SFRP1 is an important molecule of the WNT pathway. We were one of the first research group to characterize an SFRP1-specific antibody and showed that SFRP1 protein is completely or almost completely lost in more than 80% of all breast carcinomas (Klopocki et al.: Abstract*). In this project we could further show that loss of SFRP1 occurs early in breast cancer development: Tissue of patients with ductal carcinoma in situ (DCIS) already shows similarly high rates of SFRP1 loss as invasive ductal breast carcinoma (IDC).

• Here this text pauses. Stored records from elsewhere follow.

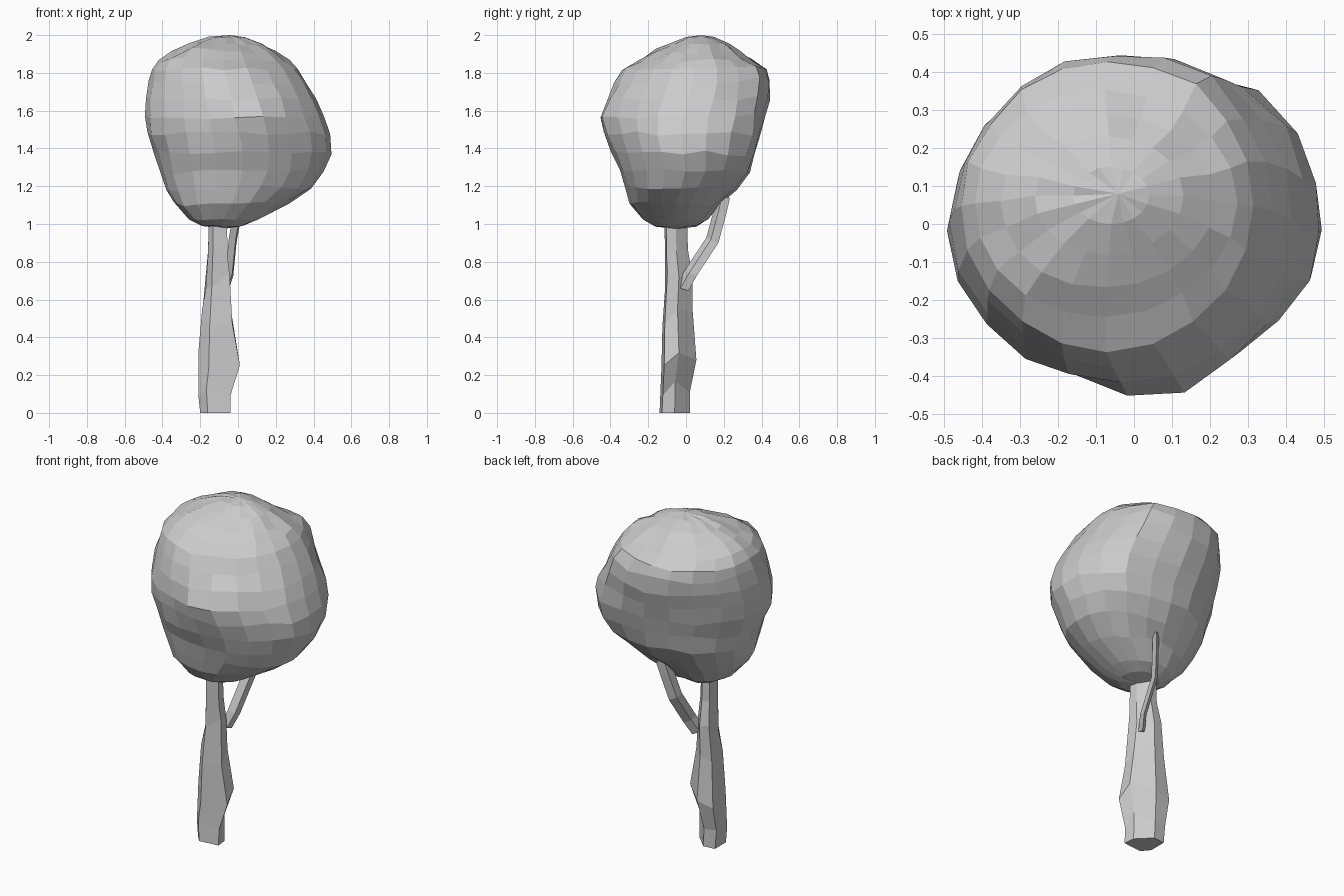
import bpy, bmesh, random
from math import cos, sin, pi, exp
from mathutils import Vector

if "Cube" in bpy.data.objects:
    bpy.data.objects.remove(bpy.data.objects["Cube"])

random.seed(4)


def skin(name, rings, low=None, high=None):
    """Join equal-length rings into a closed flat-shaded mesh, with optional pole points."""
    bm = bmesh.new()
    loops = [[bm.verts.new(p) for p in ring] for ring in rings]
    n = len(loops[0])
    for a, b in zip(loops, loops[1:]):
        for i in range(n):
            j = (i + 1) % n
            bm.faces.new((a[i], a[j], b[j], b[i]))
    for loop, pole in ((loops[0], low), (loops[-1], high)):
        if pole is None:
            bm.faces.new(loop)
        else:
            tip = bm.verts.new(pole)
            for i in range(n):
                bm.faces.new((loop[i], loop[(i + 1) % n], tip))
    bmesh.ops.recalc_face_normals(bm, faces=bm.faces)
    mesh = bpy.data.meshes.new(name)
    bm.to_mesh(mesh)
    bm.free()
    obj = bpy.data.objects.new(name, mesh)
    bpy.context.collection.objects.link(obj)
    return obj


def section(z, x0, x1, y0, y1, outline):
    """Stretch a 0..1 outline to the given x and y limits at height z."""
    return [Vector((x0 + (x1 - x0) * u, y0 + (y1 - y0) * v, z)) for u, v in outline]


# Canopy: lopsided faceted crown, height then x and y limits
circle = [(.5 + .5 * cos(pi * i / 10), .5 + .5 * sin(pi * i / 10)) for i in range(20)]
levels = [
    (0.99, -.19, .03, -.16, .06), (1.025, -.26, .11, -.23, .12),
    (1.11, -.34, .27, -.30, .19), (1.19, -.38, .39, -.325, .27),
    (1.28, -.41, .455, -.35, .34), (1.38, -.44, .49, -.395, .365),
    (1.48, -.48, .49, -.435, .39), (1.57, -.49, .455, -.45, .415),
    (1.66, -.485, .415, -.42, .44), (1.75, -.47, .365, -.37, .445),
    (1.815, -.455, .315, -.33, .425), (1.86, -.42, .27, -.24, .35),
    (1.905, -.35, .21, -.165, .285), (1.95, -.26, .13, -.08, .23),
    (1.985, -.16, .04, .00, .15),
]
crown = [section(*lv, circle) for lv in levels]

# Local lumps and hollows: position, push outward, radius
lumps = [((.30, .33, 1.72), -.02, .09), ((.35, .31, 1.50), .06, .18),
         ((.18, .40, 1.75), .035, .11), ((-.10, -.32, 1.82), .015, .12),
         ((.34, -.32, 1.48), -.025, .17), ((-.35, -.31, 1.62), -.025, .13),
         ((-.15, -.43, 1.55), -.03, .10), ((.09, -.43, 1.54), .02, .09),
         ((-.36, .30, 1.72), -.01, .15), ((-.20, .28, 1.90), .015, .12),
         ((-.22, -.10, 1.90), .02, .12), ((-.30, -.25, 1.27), .025, .13),
         ((-.35, .33, 1.50), -.005, .15)]
middle = Vector((0, 0, 1.5))
for ring in crown:
    for p in ring:
        out = (p - middle).normalized()
        push = sum(d * exp(-((p - Vector(c)).length / r) ** 2) for c, d, r in lumps)
        p += out * (push + random.uniform(-.004, .005))
        p.z += random.uniform(-.012, .012) if 1.05 < p.z < 1.94 else 0
skin("canopy", crown, (-.07, -.05, .975), (-.04, .08, 2.0))

# Trunk: gnarled column of lopsided six-cornered sections running into the canopy
corners = [(1, .08), (.95, .5), (.45, 1), (0, .95), (0, .3), (.25, 0)]
trunk_levels = [
    (0.00, -.20, -.04, -.14, .02), (0.14, -.21, -.04, -.135, .02),
    (0.27, -.21, .01, -.13, .055), (0.50, -.19, -.03, -.125, .035),
    (0.70, -.17, -.045, -.11, .035), (0.86, -.158, -.055, -.112, .01),
    (1.10, -.155, -.06, -.115, .005),
]
trunk = [section(*lv, corners) for lv in trunk_levels]
for ring in trunk[1:-1]:
    for p in ring:
        p.z += random.uniform(-.05, .05)
skin("trunk", trunk)

# Side branch: flattened four-sided limb leaning to the back
path = [(-.07, -.02, .66), (-.045, .025, .74), (-.028, .14, .915), (0, .182, 1.07), (.015, .20, 1.15)]
branch = []
for x, y, z in path:
    at = Vector((x, y, z))
    wide, thin = Vector((.02, .032, -.014)), Vector((-.015, .009, 0))
    branch.append([at + wide, at + thin, at - wide, at - thin])
skin("side_branch", branch)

Our research group was the first to describe that SFRP1 is a class II tumor suppressor gene (C2TSG) in human breast cancer (Veeck et al.: Abstract*). In the course of tumor development, aberrant methylation of cytosine residues often occurs in the promoter region of tumor suppressor genes. This promoter DNA methylation leads to gene being switched off ("silenced”). We found this epigenetic change in the SFRP1 promoter region in 61% of breast cancer patients analyzed (n=130) and we could show that it is responsible for the transcriptional loss of SFRP1. Beyond that, no gene inactivating mutations were found so that aberrant SFRP1 promoter methylation appears to be the fundamental molecular mechanism of SFRP1 gene silencing in breast cancer. Interestingly, SFRP1 promoter methylation was significantly associated with a shortened overall survival of patients (Veeck et al.: Abstract*).